Another dimension of children’s safety is the external road safety measures. UNICEF reports that road traffic injuries are among the leading causes of death for children and adolescents aged 5–19 years. With nearly 220,000 deaths reported in the 0-19 years age bracket due to road traffic accidents, we have the power to prevent 600 deaths each day.
The best way to prevent children from falling into harmful situations is by identifying potential vulnerabilities beforehand. Knowing where children might be closer to harm is the first step to keeping them from those places of interaction.
In this respect, the Look Closer campaign can provide a helpful framework.
Fundamental Safety Principles:
Go over the basics of safe commuting with your children; they should avoid talking to strangers when travelling alone, especially not dispensing any personal details. Communicate with your child(ren) regularly so they can share if they are ever approached by a stranger. Help your child identify safety cues: sitting near families with children, using closed spaces life lifts or deserted routes only when they are accompanied by friends, and asking only proper authorities for help (like a police officer or someone running a business establishment in the vicinity) and not look lost in front of strangers.
Prepare them for independence:
If your children have been accompanied by an adult previously, then start to ease them into independent commutes. Start practising with them by learning the route, and navigating alternate routes, then let them give you directions, and only let them do it on their own when they are fully confident. Rehearse the route with them as much as possible…their confidence in navigation can be game-changing for their road safety instincts.
You should be reachable:
It is also crucial that your children learn their address and telephone number by heart in case of emergencies. They should also have you listed as an emergency contact and set it up on speed dial on their phone if they carry one. By the time you let them go on their own, they should also be adept at tracing their home address and school address on the map or through alternate routes.
A buddy system can help:
If another child is also learning to take public transit, it is a great idea to have the kids travel together. Being in a socially familiar space naturally enhances their confidence.
Road safety measures:
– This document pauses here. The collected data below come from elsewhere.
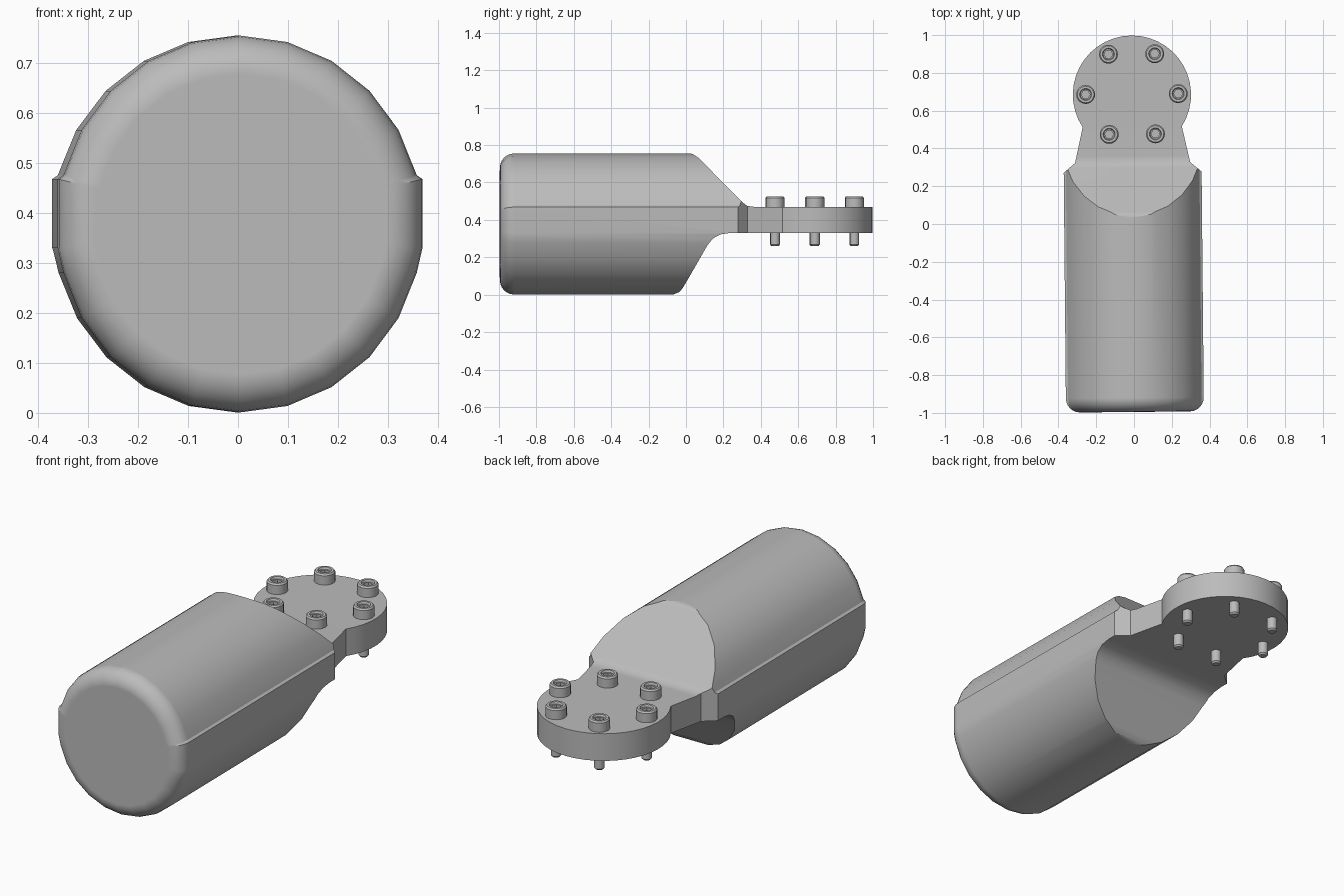
import bpy, bmesh
from math import sin, cos, pi, radians
from mathutils import Matrix, Vector

cube = bpy.data.objects.get("Cube")
if cube:
    bpy.data.objects.remove(cube)

grey = bpy.data.materials.new("plain grey")
grey.use_nodes = True
grey.diffuse_color = (0.5, 0.5, 0.5, 1)
grey.node_tree.nodes["Principled BSDF"].inputs["Base Color"].default_value = (0.5, 0.5, 0.5, 1)


def loft(name, rings):
    """Closed solid through equal-length rings of points."""
    bm = bmesh.new()
    loops = [[bm.verts.new(p) for p in ring] for ring in rings]
    for a, b in zip(loops, loops[1:]):
        for i in range(len(a)):
            j = (i + 1) % len(a)
            bm.faces.new((a[i], a[j], b[j], b[i]))
    bm.faces.new(loops[0])
    bm.faces.new(loops[-1])
    bmesh.ops.recalc_face_normals(bm, faces=bm.faces)
    mesh = bpy.data.meshes.new(name)
    bm.to_mesh(mesh)
    bm.free()
    mesh.materials.append(grey)
    obj = bpy.data.objects.new(name, mesh)
    bpy.context.collection.objects.link(obj)
    return obj


def activate(obj):
    bpy.ops.object.select_all(action="DESELECT")
    obj.select_set(True)
    bpy.context.view_layer.objects.active = obj


def boolean(obj, cutter, operation):
    cutter.hide_render = True
    mod = obj.modifiers.new("cut", "BOOLEAN")
    mod.operation, mod.solver, mod.object = operation, "EXACT", cutter
    activate(obj)
    bpy.ops.object.modifier_apply(modifier=mod.name)
    bpy.data.objects.remove(cutter)


def smooth(obj):
    activate(obj)
    bpy.ops.object.shade_smooth_by_angle(angle=radians(31))
    mod = obj.modifiers.new("weighted normals", "WEIGHTED_NORMAL")
    mod.keep_sharp = True


def circle(radius, sides, z):
    return [(radius * cos(2 * pi * i / sides), radius * sin(2 * pi * i / sides), z)
            for i in range(sides)]


# Round body section with a straight band and small ledge on each side
MID, SIDES = 0.378, 24
half = []
for i in range(SIDES // 2 + 1):
    a = pi / 2 - 2 * pi * i / SIDES
    if i == SIDES // 4:
        half += [(0.365, 0.468), (0.365, 0.33)]
    else:
        half.append((0.366 * cos(a), MID + 0.377 * sin(a)))
section = half + [(-x, z) for x, z in reversed(half[1:-1])]


def body_ring(y, inset):
    s = 1 - inset / 0.37
    return [(x * s, y, MID + (z - MID) * s) for x, z in section]


R = 0.075
rings = [body_ring(-0.995 + R * (1 - sin(t)), R * (1 - cos(t)))
         for t in [pi / 2 * k / 6 for k in range(6, -1, -1)]]
rings.append(body_ring(1.1, 0))
body = loft("body_and_mounting_plate", rings)

# Side silhouette: sloped shoulders running into a flat plate
side = [(-1.2, 0.8), (0.0, 0.8), (0.0, 0.757), (0.035, 0.753), (0.065, 0.732),
        (0.30, 0.492), (0.325, 0.475), (0.36, 0.47), (1.2, 0.47), (1.2, 0.33),
        (0.23, 0.33), (0.18, 0.322), (0.14, 0.30), (0.11, 0.262), (-0.015, 0.042),
        (-0.035, 0.015), (-0.07, 0.0), (-0.07, -0.1), (-1.2, -0.1)]
boolean(body, loft("side_cutter", [[(x, y, z) for y, z in side] for x in (-0.5, 0.5)]),
        "INTERSECT")

# Plan outline: chamfered shoulders, tapered neck, round plate
HUB_Y, HUB_R = 0.685, 0.313
right = [(0.4, -1.2), (0.4, 0.245), (0.305, 0.325), (0.297, 0.36)]
start = radians(-33)
right += [(HUB_R * cos(a), HUB_Y + HUB_R * sin(a))
          for a in [start + (pi / 2 - start) * k / 14 for k in range(15)]]
plan = right + [(-x, y) for x, y in reversed(right[:-1])]
boolean(body, loft("plan_cutter", [[(x, y, z) for x, y in plan] for z in (-0.3, 1)]),
        "INTERSECT")
smooth(body)

# Socket-head screw with a threaded end showing under the plate
screw_profile = [(0.018, 0.26), (0.025, 0.268), (0.025, 0.46), (0.05, 0.46),
                 (0.05, 0.517), (0.044, 0.525), (0.032, 0.525), (0.028, 0.515)]
screw = loft("screw_1", [circle(r, 20, z) for r, z in screw_profile])
boolean(screw, loft("hex_cutter", [circle(0.023, 6, z) for z in (0.488, 0.6)]), "DIFFERENCE")
smooth(screw)
screws = [screw]
for n in range(2, 7):
    copy = screw.copy()
    copy.name = f"screw_{n}"
    bpy.context.collection.objects.link(copy)
    screws.append(copy)

# The whole assembly sits turned slightly about the vertical
turn = (Matrix.Translation((0, -0.47, 0)) @ Matrix.Rotation(radians(0.54), 4, "Z")
        @ Matrix.Translation((0, 0.47, 0)))
body.matrix_world = turn
for n, obj in enumerate(screws):
    a = n * pi / 3
    spot = Vector((0.245 * cos(a), HUB_Y + 0.003 + 0.245 * sin(a), 0))
    obj.matrix_world = turn @ Matrix.Translation(spot)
Criminal exploitation is not the only looming threat. When your child first begins commuting on their own, road safety is also a major factor. The first exercise is crossing the road, traffic island, zebra crossing, or a footbridge as a pedestrian. Children should be familiarised with and follow the Green Cross Code, under which they stop, look, listen and think before crossing the road. Another important rule is to keep gadgets away when walking. This includes not just mobile phones but also talking off headphones when they are crossing the road.
If your child or anyone you know is in danger, or you have reason to believe they are vulnerable, then get support.
Children are best protected when they are prepared. Do not keep them from the realities of life, but empower them with information on identifying signs of danger. And let them know that help is available if they ever feel unsafe.